From April, two new custodial tenancy deposit protection services will be available to landlords.
The Tenancy Deposit Scheme (TDS) and My Deposits will launch a custodial service for protecting tenant deposits as of 1st April. At present, both firms offer insurance-based protection.
The only custodial-based scheme currently on offer is from the Deposit Protection Service (DPS).
Landlords and letting agents are legally obliged to protect their tenants’ deposits in a Government-backed scheme, if the property is rented on an Assured Shorthold Tenancy agreement (AST) that began after 6th April 2007.
The difference between custodial and insurance-based schemes
Custodial schemes are free to use, making the current service on offer from DPS very popular. The deposit is protected from the moment it is submitted to the end of the tenancy. Any money submitted to the scheme is protected and separated from the firm’s other assets.
Under insured schemes, the landlord or letting agent retains the deposit and it is protected for the duration of the tenancy by the scheme.

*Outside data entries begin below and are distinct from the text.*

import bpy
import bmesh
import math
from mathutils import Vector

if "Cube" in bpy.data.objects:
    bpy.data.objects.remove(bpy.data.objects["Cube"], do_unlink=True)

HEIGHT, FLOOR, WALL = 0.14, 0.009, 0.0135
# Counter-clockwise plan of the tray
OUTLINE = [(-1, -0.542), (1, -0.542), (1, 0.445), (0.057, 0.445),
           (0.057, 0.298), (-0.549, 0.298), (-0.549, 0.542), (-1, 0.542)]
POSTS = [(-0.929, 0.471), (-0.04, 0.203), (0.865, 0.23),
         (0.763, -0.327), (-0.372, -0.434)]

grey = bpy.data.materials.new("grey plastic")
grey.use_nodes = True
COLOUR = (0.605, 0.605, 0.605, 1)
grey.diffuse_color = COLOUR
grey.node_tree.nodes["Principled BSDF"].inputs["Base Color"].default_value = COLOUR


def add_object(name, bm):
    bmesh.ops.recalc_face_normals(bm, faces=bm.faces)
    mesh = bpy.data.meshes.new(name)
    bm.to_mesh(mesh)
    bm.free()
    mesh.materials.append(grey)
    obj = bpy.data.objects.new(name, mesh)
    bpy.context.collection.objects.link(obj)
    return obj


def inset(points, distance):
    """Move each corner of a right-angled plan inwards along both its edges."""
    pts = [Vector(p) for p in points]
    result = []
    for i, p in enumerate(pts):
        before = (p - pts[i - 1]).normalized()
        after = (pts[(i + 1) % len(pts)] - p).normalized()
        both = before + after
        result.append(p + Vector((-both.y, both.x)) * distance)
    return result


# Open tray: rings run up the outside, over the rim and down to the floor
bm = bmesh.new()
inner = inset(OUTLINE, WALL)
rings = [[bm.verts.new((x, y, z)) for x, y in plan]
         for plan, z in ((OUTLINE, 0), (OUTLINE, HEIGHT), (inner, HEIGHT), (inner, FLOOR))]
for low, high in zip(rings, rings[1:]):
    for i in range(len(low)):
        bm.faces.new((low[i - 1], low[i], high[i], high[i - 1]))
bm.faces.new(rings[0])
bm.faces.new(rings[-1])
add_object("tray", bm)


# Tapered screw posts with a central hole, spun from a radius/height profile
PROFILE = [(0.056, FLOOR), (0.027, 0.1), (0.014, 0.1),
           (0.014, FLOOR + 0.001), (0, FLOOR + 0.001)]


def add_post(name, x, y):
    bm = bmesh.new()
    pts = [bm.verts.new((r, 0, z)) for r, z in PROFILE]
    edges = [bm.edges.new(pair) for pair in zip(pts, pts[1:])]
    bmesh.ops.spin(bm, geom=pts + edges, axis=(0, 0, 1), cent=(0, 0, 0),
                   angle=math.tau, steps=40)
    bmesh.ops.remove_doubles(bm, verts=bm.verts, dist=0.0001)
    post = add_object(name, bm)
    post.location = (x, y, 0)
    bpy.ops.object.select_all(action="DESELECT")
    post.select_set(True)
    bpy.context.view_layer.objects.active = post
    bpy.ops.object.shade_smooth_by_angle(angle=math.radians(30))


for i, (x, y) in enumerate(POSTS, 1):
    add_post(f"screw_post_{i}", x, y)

A fee is charged per deposit, but letting agents may be able to receive volume discounts.
Not only are landlords obliged to protect deposits, they must provide their tenants with prescribed information about the scheme they use.
They have 30 days from receiving the deposit to inform the tenant of:
- The address of the rental property.
- How much deposit was paid.
- How the deposit is protected.
- The name and contact details of the tenancy deposit protection scheme and its dispute resolution service.
- The landlord or letting agent’s name and contact details.
- The name and contact details of any third party that has paid the deposit.
- Why they would keep some or all of the deposit.
- How the tenant can apply to get the deposit back.
- What to do if the tenant cannot get hold of the landlord at the end of the tenancy.
- What to do if there is a dispute over the deposit.
It is vital that landlords stick to the law over tenancy deposits, as they could lose lots of money – a tenant can apply to their local county court if they believe their landlord has not protected their deposit, and the court may order the landlord to pay up to three times the deposit amount within 14 days.
Earlier in the year, research indicated that a huge £514m worth of tenancy deposits were not protected.
The importance of tenancy deposit protection
If you require more information on the importance of protecting a tenant’s deposit, this interesting article on LandlordNews.co.uk with the TDS’s Ben Beadle will help you understand the requirement more thoroughly: